Author: Rae Steinbach

Rae is a graduate of Tufts University with a combined International Relations and Chinese degree. After spending time living and working abroad in China, she returned to NYC to pursue her career and continue curating quality content. Rae is passionate about travel, food, and writing, of course. Twitter handle: @araesininthesun

5 Top Soft Skills Leaders Need for Successful Staff Management

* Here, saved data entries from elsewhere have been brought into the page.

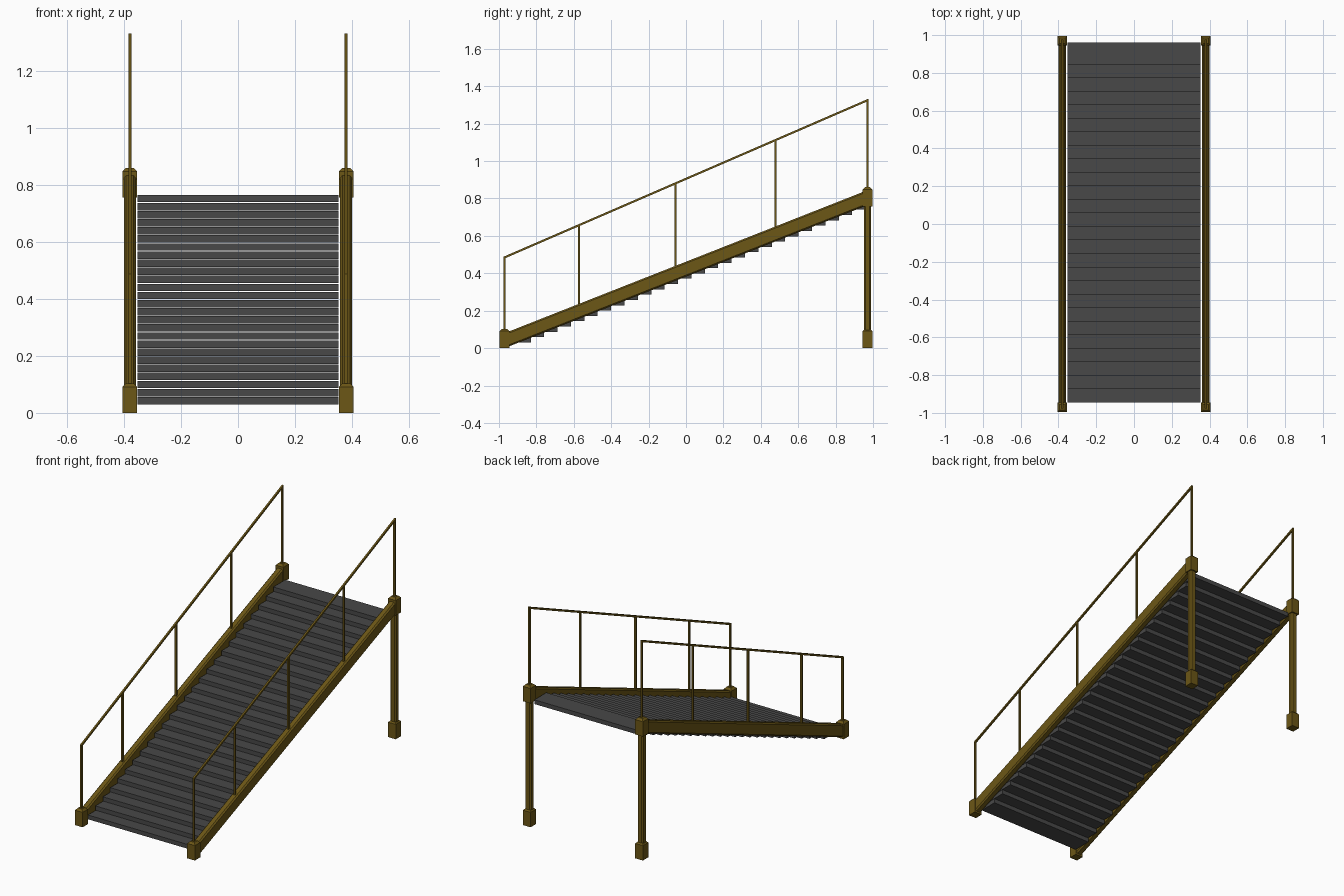
import bpy, bmesh, math
from mathutils import Vector

if "Cube" in bpy.data.objects:
    bpy.data.objects.remove(bpy.data.objects["Cube"])


def material(name, color):
    m = bpy.data.materials.new(name)
    m.diffuse_color = (*color, 1)
    m.use_nodes = True
    m.node_tree.nodes["Principled BSDF"].inputs["Base Color"].default_value = m.diffuse_color
    return m


BRASS = material("brass_brown", (0.15, 0.095, 0.008))
DARK = material("dark_grey", (0.065, 0.065, 0.065))


def prism(name, profile, width, x, mat):
    """Extrude a (y, z) outline along x, centred on x."""
    bm = bmesh.new()
    face = bm.faces.new([bm.verts.new((x - width / 2, y, z)) for y, z in profile])
    ext = bmesh.ops.extrude_face_region(bm, geom=[face])
    moved = [g for g in ext["geom"] if isinstance(g, bmesh.types.BMVert)]
    bmesh.ops.translate(bm, verts=moved, vec=(width, 0, 0))
    bmesh.ops.recalc_face_normals(bm, faces=bm.faces)
    me = bpy.data.meshes.new(name)
    bm.to_mesh(me)
    bm.free()
    me.materials.append(mat)
    ob = bpy.data.objects.new(name, me)
    bpy.context.collection.objects.link(ob)
    return ob


def box(name, lo, hi, mat):
    (x0, y0, z0), (x1, y1, z1) = lo, hi
    return prism(name, [(y0, z0), (y1, z0), (y1, z1), (y0, z1)],
                 x1 - x0, (x0 + x1) / 2, mat)


def chamfer(ob, width, pick):
    """Cut a flat chamfer on the edges chosen by pick(edge)."""
    bm = bmesh.new()
    bm.from_mesh(ob.data)
    edges = [e for e in bm.edges if pick(e)]
    bmesh.ops.bevel(bm, geom=edges, offset=width, segments=1, affect='EDGES')
    bm.to_mesh(ob.data)
    bm.free()


def long_edge(e):
    return abs((e.verts[0].co - e.verts[1].co).z) > 0.2


def stringer_top(y):
    return 0.462 + 0.394 * y


def rail_height(y):
    return 0.905 + 0.433 * y


# Overlapping treads
COUNT, RUN, RISE = 26, 0.0716, 0.0284
for i in range(COUNT):
    y, z = -0.945 + i * RUN, 0.03 + i * RISE
    box(f"tread_{i + 1}", (-0.353, y, z), (0.353, y + 0.115, z + 0.026), DARK)

END = 0.97
for side, s in (("left", -1), ("right", 1)):
    x = 0.38 * s

    # Sloping side beam
    beam = prism(f"{side}_side_beam",
                 [(-END, stringer_top(-END) - 0.08), (END, stringer_top(END) - 0.08),
                  (END, stringer_top(END)), (-END, stringer_top(-END))], 0.042, x, BRASS)
    chamfer(beam, 0.008, long_edge)

    # Rear leg
    leg = box(f"{side}_rear_leg", (x - 0.02, END - 0.018, 0.02),
              (x + 0.02, END + 0.018, 0.82), BRASS)
    chamfer(leg, 0.008, long_edge)

    # Blocks with chamfered tops: front foot, rear foot, rear top
    for part, y, z in (("front_foot", -END, 0), ("rear_foot", END, 0), ("rear_cap", END, 0.757)):
        block = box(f"{side}_{part}", (x - 0.026, y - 0.026, z),
                    (x + 0.026, y + 0.026, z + 0.103), BRASS)
        chamfer(block, 0.012, lambda e: all(v.co.z > z + 0.1 for v in e.verts))

    # Balusters
    for i, y in enumerate((-END, -0.573, -0.056, 0.478, END)):
        box(f"{side}_baluster_{i + 1}", (x - 0.0055, y - 0.0055, stringer_top(y) - 0.02),
            (x + 0.0055, y + 0.0055, rail_height(y) - 0.002), BRASS)

    # Handrail
    e = END + 0.0055
    prism(f"{side}_handrail",
          [(-e, rail_height(-e) - 0.006), (e, rail_height(e) - 0.006),
           (e, rail_height(e) + 0.006), (-e, rail_height(-e) + 0.006)], 0.011, x, BRASS)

In today’s workplace, successful managers and executives are seeking ways to improve employee engagement while meeting company performance goals. Studies show a direct relationship between engagement and success, as well as between communication and morale. Addressing issues pertaining to engagement, whether through a weekly employee performance review or by attempting to emulate such through your own behavior has some well-established methods and most of the time, proves successful. These strategies can motivate employees, establish open communication, and inspire creativity. At their core, these methods speak to how leadership is leading the way. The successful execution of a performance enhancement strategy requires that leadership learn and develop their own skills as managers of people. Soft skills define the way people interact with each other, both between co-workers, as well as between leaders and staff. The following five skills are key for any manager or executive to create a positive workplace culture. 1. Inspire Self-Reflection Asking employees questions about their work and performance can provide important information about successes and struggles. Ask staff for feedback and for their ideas on improving a project or what they understand to be the goals. This can be quite enlightening and will reveal areas that need clarity. Leaders should be asking themselves these same questions, too. Part of understanding how to achieve a company’s goals involves defining the leadership’s comprehension of such. It’s a question of how they are participating and making things happen in a positive way. 2. Build Trust Employees that feel they can rely on their supervisors when necessary and receive relevant information about their work and performance have higher morale. The work relationship has to be mutually respectful for employees to feel comfortable relating ideas and expressing concerns without wondering about the repercussion of their comments. Trust, however, is a two-way street. Power Skills cannot expect staff to be open and honest without being willing to do the same. Focusing information-sharing, explaining and inviting participation in decision-making, and honestly assessing feedback inspires staff to respond in kind. 3. Mentor Staff Managers, executives, and project leaders need to not only recognize performance, but also potential in their staff and teams. Employees who feel they have a future for growth and new opportunities are more engaged with their current work and see themselves as part of the company’s continuing success. Every professional sports team, for instance, consists of highly skilled players that know their role. They all have coaches, and often praise them for their coaching. Showing an active interest in developing staff skills produces mutual respect and reassures staff that their personal growth and goals have value to the company. 4. Clarify Accountability Establishing goals and key performance indicators for a team work best when the individual team members understand their roles on the team as well as each other’s responsibilities. Clarity resolves miscommunications and misplaced expectations, motivating a team to work together more productively. Conflict management is a critical skill for leaders to have. Whenever people work together, different viewpoints, skills, responsibilities, and personalities have an impact on productivity. Leaders must devise strategies that resolve conflicts before they become obstacles to success. 5. Acknowledge Performance While staff management strategies change and evolve, recognizing an employee’s performance and contributions remains a consistent marker for effective leadership. Understand that while employees view their work through their own lens, they value recognition from leadership. One of the most transformative strategies for employee engagement in recent years has been treating performance reviews as an ongoing process rather than an annual or semi-annual event. Effective managers work with their staff on a more frequent basis to facilitate improved engagement, address motivation issues, and clarify goals when necessary. Related Content Webinars (watch for free now!):From Task Manager to People Manager – The Next Generation of Project ManagersCollaborative Project Management – Process & Power Skills Articles:Three Activities That Help Create an Authentic WorkplaceTen Project Management TruthsCommunication: 5 Ways to Improve Your Project’s Lessons Learned